## What is needed:
For the listing below, return the line containing "FLOOR, CEIL = 0.235, 0.403", the line containing "y in columns])", and all lines in between, exactly as written and nothing else.
····················
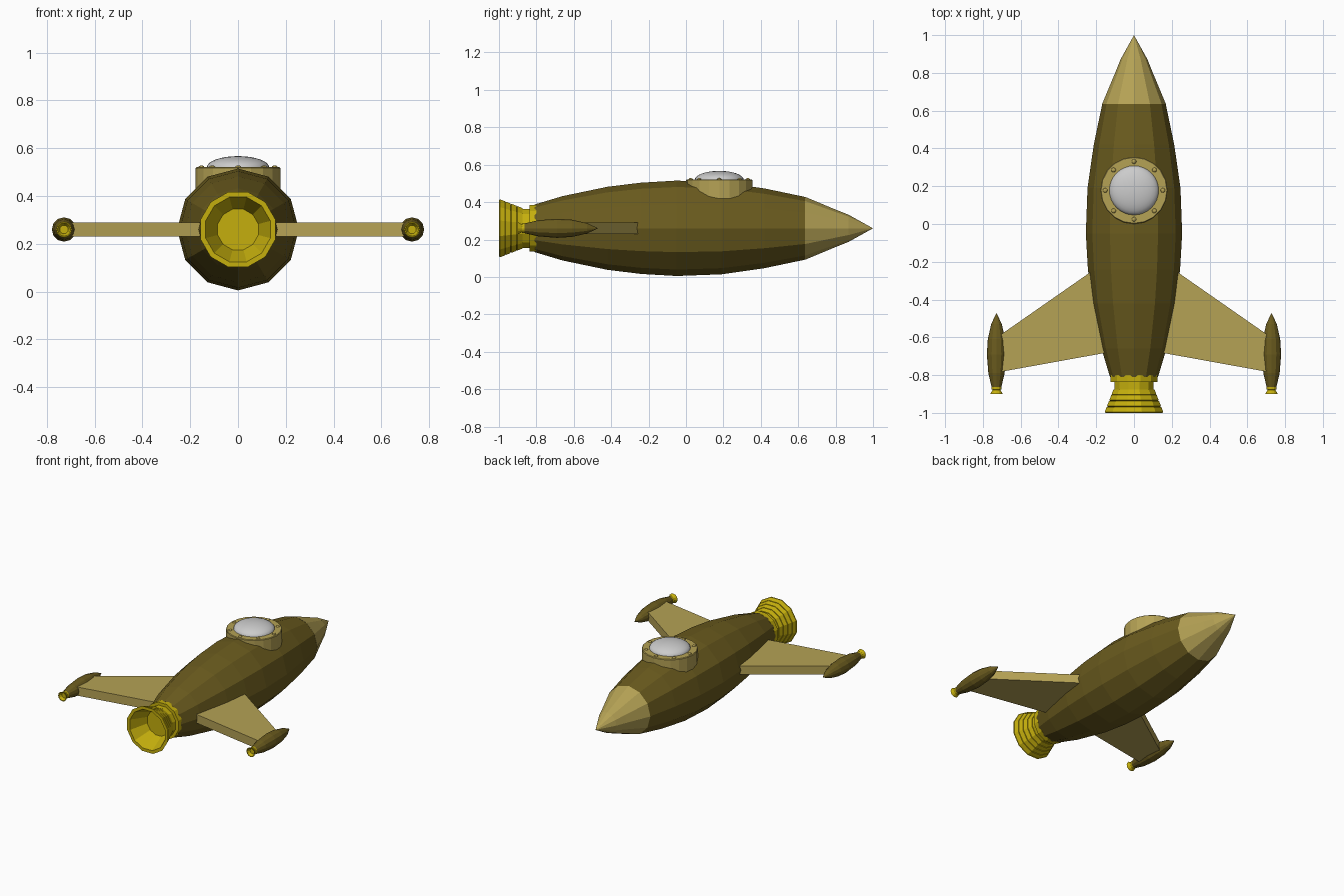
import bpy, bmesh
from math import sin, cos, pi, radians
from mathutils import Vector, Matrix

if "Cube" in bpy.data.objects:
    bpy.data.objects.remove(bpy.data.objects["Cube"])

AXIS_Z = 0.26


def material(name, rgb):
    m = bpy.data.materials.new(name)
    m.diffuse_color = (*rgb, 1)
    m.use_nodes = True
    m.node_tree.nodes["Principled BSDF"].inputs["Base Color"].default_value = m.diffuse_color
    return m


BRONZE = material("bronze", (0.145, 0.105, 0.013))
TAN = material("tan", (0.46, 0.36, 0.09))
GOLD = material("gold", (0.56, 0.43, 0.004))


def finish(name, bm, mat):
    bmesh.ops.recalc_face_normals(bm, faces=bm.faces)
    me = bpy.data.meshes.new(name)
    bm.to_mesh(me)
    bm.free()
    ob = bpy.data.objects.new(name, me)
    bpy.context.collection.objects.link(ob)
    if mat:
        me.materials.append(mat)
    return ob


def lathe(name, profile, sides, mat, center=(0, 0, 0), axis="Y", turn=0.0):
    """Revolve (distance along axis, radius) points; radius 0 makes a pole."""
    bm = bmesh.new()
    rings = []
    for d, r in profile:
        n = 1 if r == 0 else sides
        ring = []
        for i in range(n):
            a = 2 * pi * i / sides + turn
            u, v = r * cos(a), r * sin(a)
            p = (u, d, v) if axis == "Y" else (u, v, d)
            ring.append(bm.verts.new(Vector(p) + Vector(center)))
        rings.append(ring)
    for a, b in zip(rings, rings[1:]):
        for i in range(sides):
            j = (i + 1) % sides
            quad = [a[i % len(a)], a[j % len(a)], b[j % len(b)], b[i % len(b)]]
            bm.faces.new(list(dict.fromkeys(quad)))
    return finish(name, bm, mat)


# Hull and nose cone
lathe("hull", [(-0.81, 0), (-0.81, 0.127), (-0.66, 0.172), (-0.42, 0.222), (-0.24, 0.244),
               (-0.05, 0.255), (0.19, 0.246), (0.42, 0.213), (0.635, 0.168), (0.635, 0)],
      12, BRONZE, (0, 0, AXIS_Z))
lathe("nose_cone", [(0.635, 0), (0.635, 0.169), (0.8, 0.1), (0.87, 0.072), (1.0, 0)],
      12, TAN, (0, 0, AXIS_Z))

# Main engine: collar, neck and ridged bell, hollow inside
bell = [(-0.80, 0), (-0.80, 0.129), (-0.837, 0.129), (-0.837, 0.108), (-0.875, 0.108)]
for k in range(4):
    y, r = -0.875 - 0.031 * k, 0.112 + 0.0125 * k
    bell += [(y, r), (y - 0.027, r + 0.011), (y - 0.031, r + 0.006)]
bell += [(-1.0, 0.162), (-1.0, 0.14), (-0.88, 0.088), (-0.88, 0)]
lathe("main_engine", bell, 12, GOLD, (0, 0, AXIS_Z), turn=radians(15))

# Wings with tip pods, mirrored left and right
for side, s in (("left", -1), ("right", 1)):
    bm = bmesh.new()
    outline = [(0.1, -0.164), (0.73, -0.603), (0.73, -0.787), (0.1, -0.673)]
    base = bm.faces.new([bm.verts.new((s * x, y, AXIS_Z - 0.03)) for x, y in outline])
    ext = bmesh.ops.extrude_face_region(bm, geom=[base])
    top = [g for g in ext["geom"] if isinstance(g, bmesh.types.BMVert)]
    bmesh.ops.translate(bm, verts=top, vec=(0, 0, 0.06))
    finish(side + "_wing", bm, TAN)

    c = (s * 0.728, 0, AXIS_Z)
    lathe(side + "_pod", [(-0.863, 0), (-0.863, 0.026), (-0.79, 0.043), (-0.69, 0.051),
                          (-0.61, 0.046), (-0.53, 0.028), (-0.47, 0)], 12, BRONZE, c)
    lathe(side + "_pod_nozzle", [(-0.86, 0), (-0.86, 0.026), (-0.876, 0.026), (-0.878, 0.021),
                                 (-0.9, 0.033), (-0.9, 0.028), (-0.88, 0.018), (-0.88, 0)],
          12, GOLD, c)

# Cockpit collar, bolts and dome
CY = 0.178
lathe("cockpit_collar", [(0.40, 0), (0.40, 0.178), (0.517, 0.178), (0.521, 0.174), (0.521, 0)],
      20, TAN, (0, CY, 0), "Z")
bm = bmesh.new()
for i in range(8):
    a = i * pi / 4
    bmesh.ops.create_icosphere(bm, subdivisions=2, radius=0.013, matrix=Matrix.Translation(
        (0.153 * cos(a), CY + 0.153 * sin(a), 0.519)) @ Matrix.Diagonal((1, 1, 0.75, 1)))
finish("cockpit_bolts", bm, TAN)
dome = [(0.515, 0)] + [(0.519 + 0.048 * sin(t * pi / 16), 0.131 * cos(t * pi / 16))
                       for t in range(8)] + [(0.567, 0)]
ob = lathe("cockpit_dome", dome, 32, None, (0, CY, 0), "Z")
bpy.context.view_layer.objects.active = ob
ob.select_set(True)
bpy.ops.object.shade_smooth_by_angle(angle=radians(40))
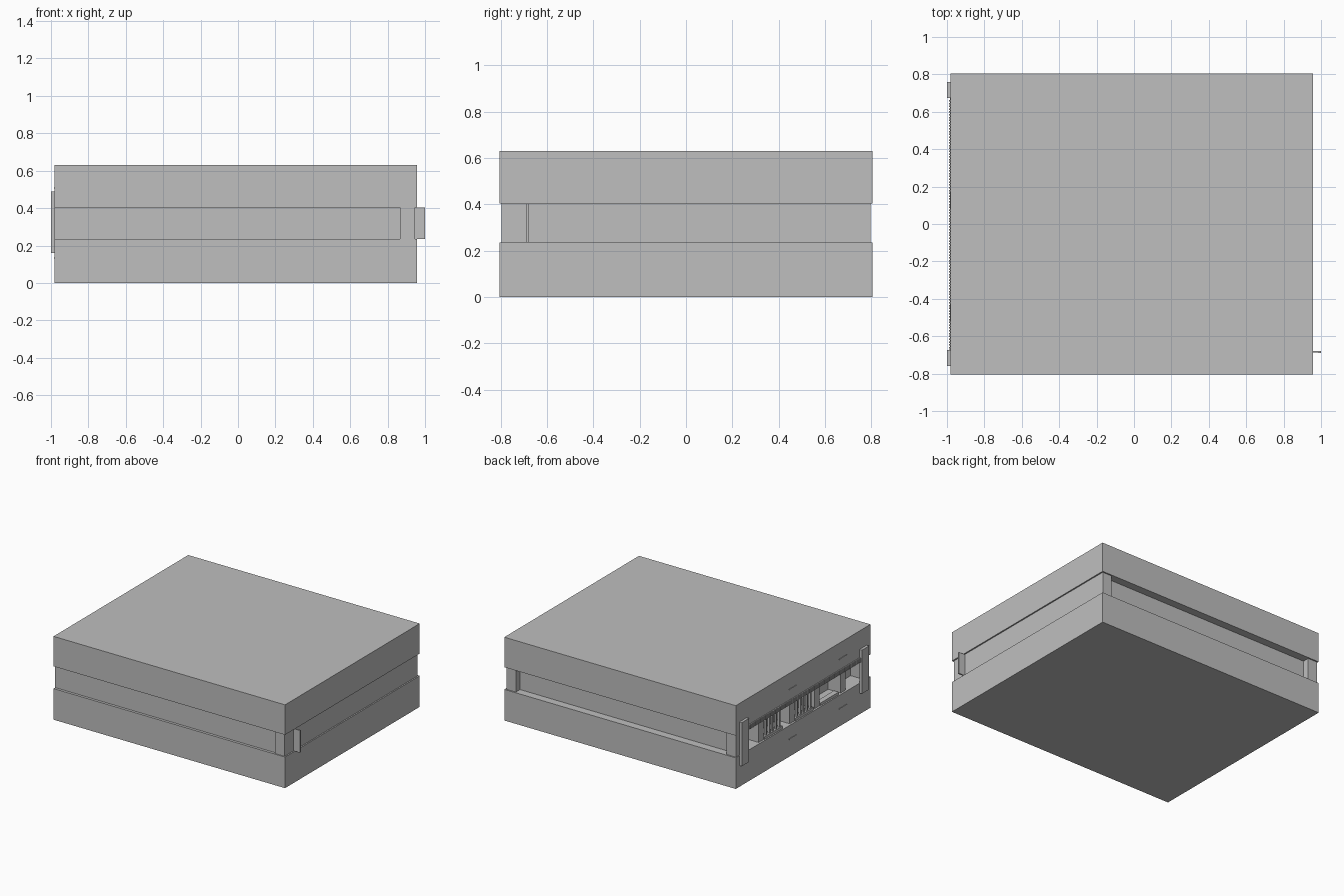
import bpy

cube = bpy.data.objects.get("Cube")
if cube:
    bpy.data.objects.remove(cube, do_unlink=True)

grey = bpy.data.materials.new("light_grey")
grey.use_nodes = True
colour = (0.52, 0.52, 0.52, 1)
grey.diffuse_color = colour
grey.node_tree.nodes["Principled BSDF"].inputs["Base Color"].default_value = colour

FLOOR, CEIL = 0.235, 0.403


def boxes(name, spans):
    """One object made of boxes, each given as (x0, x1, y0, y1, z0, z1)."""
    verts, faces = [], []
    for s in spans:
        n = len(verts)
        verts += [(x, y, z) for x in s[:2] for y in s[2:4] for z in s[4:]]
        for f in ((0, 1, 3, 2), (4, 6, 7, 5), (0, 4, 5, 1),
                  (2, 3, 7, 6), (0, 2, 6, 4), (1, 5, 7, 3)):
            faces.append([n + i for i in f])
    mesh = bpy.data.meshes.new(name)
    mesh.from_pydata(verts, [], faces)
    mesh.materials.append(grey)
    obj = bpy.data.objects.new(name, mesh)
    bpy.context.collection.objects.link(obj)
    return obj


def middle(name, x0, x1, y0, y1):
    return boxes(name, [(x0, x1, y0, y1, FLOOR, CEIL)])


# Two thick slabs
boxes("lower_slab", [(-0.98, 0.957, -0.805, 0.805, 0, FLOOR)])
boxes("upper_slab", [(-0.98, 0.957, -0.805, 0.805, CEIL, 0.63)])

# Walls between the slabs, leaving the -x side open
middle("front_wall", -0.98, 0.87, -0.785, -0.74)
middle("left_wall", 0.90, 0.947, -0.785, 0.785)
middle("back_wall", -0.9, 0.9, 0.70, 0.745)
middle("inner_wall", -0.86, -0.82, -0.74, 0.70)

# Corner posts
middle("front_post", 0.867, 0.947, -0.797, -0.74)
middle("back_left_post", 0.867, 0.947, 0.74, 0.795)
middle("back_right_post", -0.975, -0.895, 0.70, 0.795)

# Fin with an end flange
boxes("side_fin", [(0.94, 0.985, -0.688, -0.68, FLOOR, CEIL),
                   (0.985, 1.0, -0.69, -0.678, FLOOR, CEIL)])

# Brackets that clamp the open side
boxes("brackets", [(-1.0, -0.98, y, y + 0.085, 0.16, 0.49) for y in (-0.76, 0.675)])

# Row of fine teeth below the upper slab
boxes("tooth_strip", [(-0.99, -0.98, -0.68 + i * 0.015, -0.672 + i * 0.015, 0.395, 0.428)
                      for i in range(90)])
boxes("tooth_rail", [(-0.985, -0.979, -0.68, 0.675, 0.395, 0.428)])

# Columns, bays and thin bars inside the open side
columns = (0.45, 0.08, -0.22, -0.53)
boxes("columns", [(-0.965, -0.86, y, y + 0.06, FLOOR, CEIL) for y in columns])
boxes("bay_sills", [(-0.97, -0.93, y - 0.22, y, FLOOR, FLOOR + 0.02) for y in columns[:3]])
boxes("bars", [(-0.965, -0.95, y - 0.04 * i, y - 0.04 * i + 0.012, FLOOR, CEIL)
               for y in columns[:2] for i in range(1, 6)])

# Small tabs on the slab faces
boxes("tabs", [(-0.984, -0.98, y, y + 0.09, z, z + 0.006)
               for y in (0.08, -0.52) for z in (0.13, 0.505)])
····················
## Answer space:
FLOOR, CEIL = 0.235, 0.403


def boxes(name, spans):
    """One object made of boxes, each given as (x0, x1, y0, y1, z0, z1)."""
    verts, faces = [], []
    for s in spans:
        n = len(verts)
        verts += [(x, y, z) for x in s[:2] for y in s[2:4] for z in s[4:]]
        for f in ((0, 1, 3, 2), (4, 6, 7, 5), (0, 4, 5, 1),
                  (2, 3, 7, 6), (0, 2, 6, 4), (1, 5, 7, 3)):
            faces.append([n + i for i in f])
    mesh = bpy.data.meshes.new(name)
    mesh.from_pydata(verts, [], faces)
    mesh.materials.append(grey)
    obj = bpy.data.objects.new(name, mesh)
    bpy.context.collection.objects.link(obj)
    return obj


def middle(name, x0, x1, y0, y1):
    return boxes(name, [(x0, x1, y0, y1, FLOOR, CEIL)])


# Two thick slabs
boxes("lower_slab", [(-0.98, 0.957, -0.805, 0.805, 0, FLOOR)])
boxes("upper_slab", [(-0.98, 0.957, -0.805, 0.805, CEIL, 0.63)])

# Walls between the slabs, leaving the -x side open
middle("front_wall", -0.98, 0.87, -0.785, -0.74)
middle("left_wall", 0.90, 0.947, -0.785, 0.785)
middle("back_wall", -0.9, 0.9, 0.70, 0.745)
middle("inner_wall", -0.86, -0.82, -0.74, 0.70)

# Corner posts
middle("front_post", 0.867, 0.947, -0.797, -0.74)
middle("back_left_post", 0.867, 0.947, 0.74, 0.795)
middle("back_right_post", -0.975, -0.895, 0.70, 0.795)

# Fin with an end flange
boxes("side_fin", [(0.94, 0.985, -0.688, -0.68, FLOOR, CEIL),
                   (0.985, 1.0, -0.69, -0.678, FLOOR, CEIL)])

# Brackets that clamp the open side
boxes("brackets", [(-1.0, -0.98, y, y + 0.085, 0.16, 0.49) for y in (-0.76, 0.675)])

# Row of fine teeth below the upper slab
boxes("tooth_strip", [(-0.99, -0.98, -0.68 + i * 0.015, -0.672 + i * 0.015, 0.395, 0.428)
                      for i in range(90)])
boxes("tooth_rail", [(-0.985, -0.979, -0.68, 0.675, 0.395, 0.428)])

# Columns, bays and thin bars inside the open side
columns = (0.45, 0.08, -0.22, -0.53)
boxes("columns", [(-0.965, -0.86, y, y + 0.06, FLOOR, CEIL) for y in columns])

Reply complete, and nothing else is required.